NEW YORK (CNN/Money) -
A bestseller advocating radical tax reform contains a critical flaw that misleads readers, according to a report in the October issue of MONEY Magazine.
The "Fair Tax" movement is based on the idea that most federal taxes, including Social Security and payroll taxes, should be eliminated and replaced instead with a consumption tax on retail goods and services.
Supporters of the Fair Tax plan, which was designed by a group called the Americans for Fair Taxation, maintain that this method of taxation makes saving and investing more attractive and would spur economic growth. They also claim it would simplify the tax code.

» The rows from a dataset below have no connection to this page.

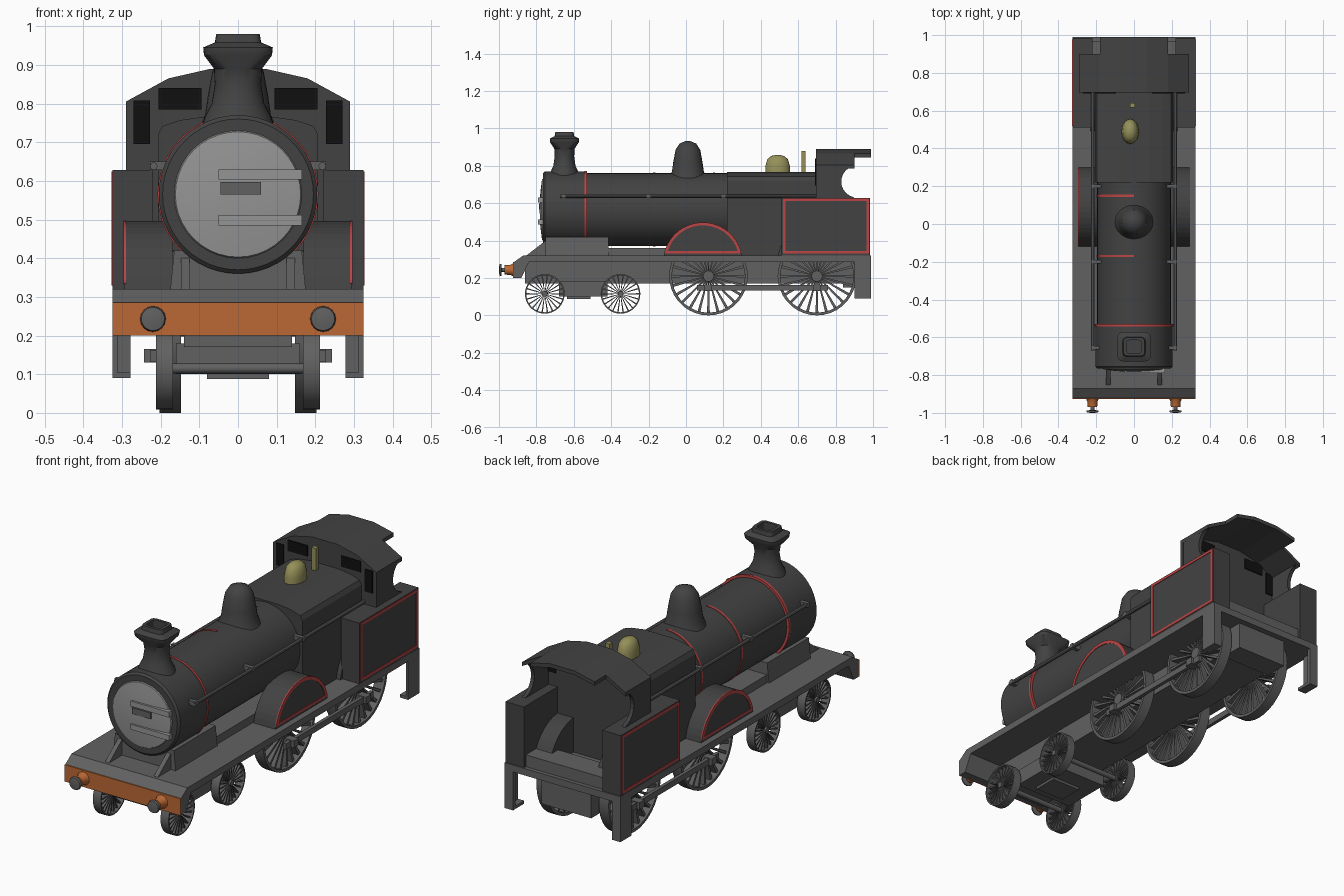
import bpy, bmesh
from math import cos, sin, pi, tau, copysign

if "Cube" in bpy.data.objects:
    bpy.data.objects.remove(bpy.data.objects["Cube"])


def mat(name, c):
    m = bpy.data.materials.new(name)
    m.diffuse_color = (*c, 1)
    m.use_nodes = True
    m.node_tree.nodes["Principled BSDF"].inputs["Base Color"].default_value = m.diffuse_color
    return m


DARK = mat("charcoal", (0.055, 0.055, 0.055))
STEEL = mat("steel", (0.12, 0.12, 0.12))
LIGHT = mat("light_grey", (0.3, 0.3, 0.3))
BLACK = mat("glass_black", (0.005, 0.005, 0.005))
RED = mat("lining_red", (0.5, 0.06, 0.06))
ORANGE = mat("buffer_orange", (0.5, 0.14, 0.035))
BRASS = mat("brass", (0.3, 0.28, 0.1))


def finish(bm, name, m, smooth=False):
    bmesh.ops.remove_doubles(bm, verts=bm.verts, dist=1e-5)
    bmesh.ops.recalc_face_normals(bm, faces=bm.faces)
    me = bpy.data.meshes.new(name)
    bm.to_mesh(me)
    bm.free()
    ob = bpy.data.objects.new(name, me)
    bpy.context.collection.objects.link(ob)
    me.materials.append(m)
    if smooth:
        bpy.ops.object.select_all(action='DESELECT')
        ob.select_set(True)
        bpy.context.view_layer.objects.active = ob
        bpy.ops.object.shade_smooth_by_angle(angle=0.6)
    return ob


def add_prism(bm, prof, axis, a, b):
    """Extrude a profile: axis x takes (y, z) points, axis y takes (x, z)."""
    put = (lambda p, h: (h, p[0], p[1])) if axis == 'x' else (lambda p, h: (p[0], h, p[1]))
    r0, r1 = [[bm.verts.new(put(p, h)) for p in prof] for h in (a, b)]
    bm.faces.new(r0)
    bm.faces.new(r1)
    for i in range(len(prof)):
        j = (i + 1) % len(prof)
        bm.faces.new((r0[i], r0[j], r1[j], r1[i]))


def prism(name, prof, axis, a, b, m=DARK):
    bm = bmesh.new()
    add_prism(bm, prof, axis, a, b)
    return finish(bm, name, m)


def box(name, x, y, z, m=DARK):
    return prism(name, [(y[0], z[0]), (y[1], z[0]), (y[1], z[1]), (y[0], z[1])], 'x', *x, m)


def add_lathe(bm, prof, c, axis, n, loop, arc, scale):
    """Turn (radius, height[, squareness]) points round an axis."""
    full = arc is None
    a0, a1 = (0, tau) if full else arc
    rings = []
    for p in prof:
        r, h, e = p if len(p) == 3 else (*p, 1)
        ring = []
        for i in range(n + (not full)):
            t = a0 + (a1 - a0) * i / n
            u, v = [r * s * copysign(abs(f) ** e, f) for f, s in ((cos(t), scale[0]), (sin(t), scale[1]))]
            q = {'x': (h, u, v), 'y': (u, h, v), 'z': (u, v, h)}[axis]
            ring.append(bm.verts.new([q[k] + c[k] for k in range(3)]))
        rings.append(ring)
    k = len(rings)
    for a in range(k if loop else k - 1):
        for i in range(n):
            j = (i + 1) % len(rings[a])
            b = (a + 1) % k
            bm.faces.new((rings[a][i], rings[a][j], rings[b][j], rings[b][i]))
    if not loop:
        bm.faces.new(rings[0])
        bm.faces.new(rings[-1])
    elif not full:
        bm.faces.new([r[0] for r in rings])
        bm.faces.new([r[-1] for r in rings])


def lathe(name, prof, c, axis, m=DARK, n=40, loop=False, arc=None, scale=(1, 1)):
    bm = bmesh.new()
    add_lathe(bm, prof, c, axis, n, loop, arc, scale)
    return finish(bm, name, m, True)


def rect(r0, r1, h0, h1):
    return [(r0, h0), (r1, h0), (r1, h1), (r0, h1)]


def wheel(name, x, y, z, R, w, spokes):
    bm = bmesh.new()
    add_lathe(bm, rect(R * .93, R, -w / 2, w / 2), (x, y, z), 'x', 36, True, None, (1, 1))
    add_lathe(bm, [(R * .14, -w / 2), (R * .14, w / 2)], (x, y, z), 'x', 16, False, None, (1, 1))
    for i in range(spokes):
        a = tau * i / spokes
        d, t = (cos(a), sin(a)), (-sin(a), cos(a))
        pts = [(r * R, k * R) for r, k in ((.12, -.014), (.94, -.035), (.94, .035), (.12, .014))]
        add_prism(bm, [(y + r * d[0] + k * t[0], z + r * d[1] + k * t[1]) for r, k in pts],
                  'x', x - w * .3, x + w * .3)
    finish(bm, name, STEEL, True)


# Footplate, frames and bogie
prism("footplate", [(-.92, .2), (-.92, .285), (-.87, .32), (.99, .32), (.99, .285),
                    (-.84, .285), (-.88, .2)], 'x', -.325, .325, STEEL)
box("buffer_beam", (-.325, .325), (-.926, -.919), (.2, .285), ORANGE)
box("main_frame", (-.14, .14), (-.86, .92), (.17, .29), STEEL)
box("upper_frame", (-.165, .165), (-.72, .4), (.31, .36), STEEL)
box("bogie_block", (-.16, .16), (-.68, -.42), (.1, .18), STEEL)
box("bogie_plate", (-.08, .08), (-.635, -.51), (.087, .105), STEEL)
prism("smokebox_saddle", [(-.175, .32), (.175, .32), (.165, .42), (-.165, .42)], 'y', -.75, -.415, STEEL)

# Boiler, smokebox and firebox
BC = (0, 0, .565)
lathe("smokebox", [(.195, -.765), (.205, -.755), (.205, -.54)], BC, 'y', n=48)
lathe("boiler", [(.195, -.545), (.195, .25)], BC, 'y', n=48)
lathe("smokebox_door", [(.168, -.76), (.162, -.77), (.09, -.779), (.02, -.782)], BC, 'y', LIGHT)
for i, z in enumerate((.485, .603)):
    box(f"door_hinge_{i}", (-.05, .165), (-.79, -.765), (z, z + .027), LIGHT)
box("door_plate", (-.045, .06), (-.787, -.77), (.565, .597), STEEL)
lathe("boiler_band_front", rect(.19, .208, -.542, -.53), BC, 'y', RED, loop=True)
for i, y in enumerate((-.17, .15)):
    lathe(f"boiler_band_{i}", rect(.19, .198, y - .006, y + .006), BC, 'y', RED, 24, True, (pi / 2, 1.5 * pi))
half = [(.207, .31), (.207, .72), (.195, .742), (.15, .757), (.08, .767)]
prism("firebox", half + [(-x, z) for x, z in reversed(half)], 'y', .22, .71)

# Chimney with squared cap, dome, valve cover and whistle
lathe("chimney", [(.1, .72), (.085, .768), (.068, .8), (.06, .85), (.062, .89, .8), (.088, .925, .4),
                  (.09, .945, .35), (.06, .958, .35), (.056, .98, .35), (.04, .98, .35), (.04, .93, .35)],
      (0, -.65, 0), 'z', n=32, scale=(1, .87))
lathe("steam_dome", [(.1, .735), (.085, .77), (.078, .82), (.066, .885), (.045, .918), (.015, .931)],
      (0, .01, 0), 'z', n=28)
lathe("valve_cover", [(.066, .76), (.065, .80), (.055, .835), (.035, .852), (.01, .858)],
      (-.02, .49, 0), 'z', BRASS, 20, scale=(.7, 1))
box("whistle", (-.02, .004), (.618, .64), (.76, .88), BRASS)

# Cab: front wall, roof, rear floor
roof = [(-.29, .805), (-.18, .865), (-.07, .89), (.07, .89), (.18, .865), (.29, .805)]
def roof_slab(top):
    return top + [(x, z - .02) for x, z in reversed(top)]
prism("cab_front", [(-.29, .31)] + roof + [(.29, .31)], 'y', .695, .715)
prism("cab_roof", roof_slab(roof), 'y', .695, .9)
prism("roof_extension", roof_slab([(-.18, .865), (-.07, .89), (.07, .89), (.18, .865)]), 'y', .9, .99)
box("cab_floor_block", (-.22, .22), (.84, .97), (.31, .38), STEEL)
box("drag_box", (-.14, .14), (.84, .96), (.15, .3), STEEL)

# Curved cut in the cab side sheets
curve = [(.915 + .085 * cos(a), .715 + .085 * sin(a)) for a in [pi * (.58 + .84 * i / 10) for i in range(11)]]
side_sheet = [(.7, .62), (.7, .805), (.9, .805)] + curve + [(.91, .62)]

for s, tag in ((-1, "left"), (1, "right")):
    # Side tanks and their lining
    box(f"side_tank_{tag}", (s * .22, s * .324), (.51, .985), (.31, .628))
    for i, (y, z) in enumerate((((.518, .978), (.33, .343)), ((.518, .978), (.611, .624)),
                                ((.518, .531), (.33, .624)), ((.965, .978), (.33, .624)))):
        box(f"tank_lining_{tag}_{i}", (s * .32, s * .327), y, z, RED)
    prism(f"cab_side_{tag}", side_sheet, 'x', s * .27, s * .289)
    for i, (x0, x1, z0, z1) in enumerate(((.228, .27, .695, .808), (.095, .205, .785, .84))):
        box(f"cab_window_{tag}_{i}", (s * x0, s * x1), (.69, .72), (z0, z1), BLACK)

    # Splashers over the front drivers, smaller ones inside the cab
    arc = [(.09 + .211 * cos(.17 + (pi - .34) * i / 20), .285 + .211 * sin(.17 + (pi - .34) * i / 20))
           for i in range(21)]
    prism(f"splasher_{tag}", arc, 'x', s * .17, s * .293)
    prism(f"cab_splasher_{tag}", [(y + .61, z) for y, z in arc], 'x', s * .13, s * .23)
    lathe(f"splasher_lining_{tag}", rect(.196, .212, -.003, .003), (s * .293, .09, .285), 'x',
          RED, 24, True, (.24, pi - .24))
    box(f"splasher_lining_base_{tag}", (s * .29, s * .296), (-.115, .295), (.332, .344), RED)

    # Handrails
    lathe(f"handrail_{tag}", [(.01, -.67), (.01, .7)], (s * .218, 0, .638), 'y', STEEL, 10)
    for i, y in enumerate((-.655, -.2, .2)):
        box(f"handrail_post_{tag}_{i}", (s * .17, s * .228), (y - .01, y + .01), (.628, .65), STEEL)

    # Smokebox braces and buffers
    prism(f"front_brace_{tag}", [(-.86, .315), (-.75, .315), (-.75, .4)], 'x', s * .125, s * .148, STEEL)
    lathe(f"buffer_body_{tag}", [(.034, -.925), (.027, -.94), (.025, -.97)], (s * .22, 0, .243), 'y', ORANGE, 16)
    lathe(f"buffer_head_{tag}", [(.01, -.96), (.01, -.985), (.033, -.988), (.03, -.997), (.01, -1)],
          (s * .22, 0, .243), 'y', STEEL, 20)

    # Rear steps
    box(f"rear_step_{tag}", (s * .312, s * .325), (.9, .99), (.09, .3), STEEL)
    box(f"rear_step_back_{tag}", (s * .278, s * .325), (.972, .99), (.09, .3), STEEL)
    box(f"rear_step_tread_{tag}", (s * .278, s * .325), (.9, .99), (.09, .105), STEEL)

    # Wheels and coupling rods
    for i, y in enumerate((-.755, -.35)):
        wheel(f"bogie_wheel_{tag}_{i}", s * .19, y, .115, .106, .045, 22)
    for i, y in enumerate((.12, .7)):
        wheel(f"driving_wheel_{tag}_{i}", s * .175, y, .21, .21, .055, 24)
        box(f"crank_pin_{tag}_{i}", (s * .18, s * .243), (y - .02, y + .02), (.13, .165), STEEL)
    box(f"coupling_rod_{tag}", (s * .21, s * .228), (.06, .76), (.132, .162), STEEL)

# Axles
for i, (y, z) in enumerate(((-.755, .115), (-.35, .115), (.12, .21), (.7, .21))):
    lathe(f"axle_{i}", [(.013, -.19), (.013, .19)], (0, y, z), 'x', STEEL, 12)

"The Fair Tax Book," which argues the benefits of the plan, has been a New York Times bestseller since hitting bookshelves in August. But the book's authors, Republican Congressman John Linder of Georgia and conservative radio host Neal Boortz, make a critical mistake in their supporting argument, according to MONEY.
Boortz and Linder argue that individuals would be better off following a switch from an income-tax structure to a national sales tax in part because they would pocket 100 percent of their paychecks.
While consumers would pay a federal sales tax on purchased items, the authors argue that prices at the store would stay the same. The reason: everyone involved in the process of production would no longer be paying taxes, so they could charge less for their goods and labor.
If true, that would mean a dramatic increase in Americans' purchasing power.
But, according to the MONEY report, the book fails to make clear that, in order for pre-tax prices to fall so sharply, companies would also have to cut wages they pay.
"Sure, you'd get to 'keep 100 percent of your paycheck,' as Boortz and Linder repeatedly write, but it would be a smaller paycheck," MONEY senior editor Pat Regnier writes. "That's kind of a big thing to leave out."
According to the report, Boortz denied that "The Fair Tax Book" intentionally overpromises, but admitted that the matter is confusing and that future printings will include a correction.
A national sales tax proposal is likely to be under consideration by a presidential panel organized to present plans for income tax reform.
The October issue of MONEY will be on newsstands on Sept. 26. Read the full text of MONEY's report.
E-mail Pat Regnier at firstname.lastname@example.org.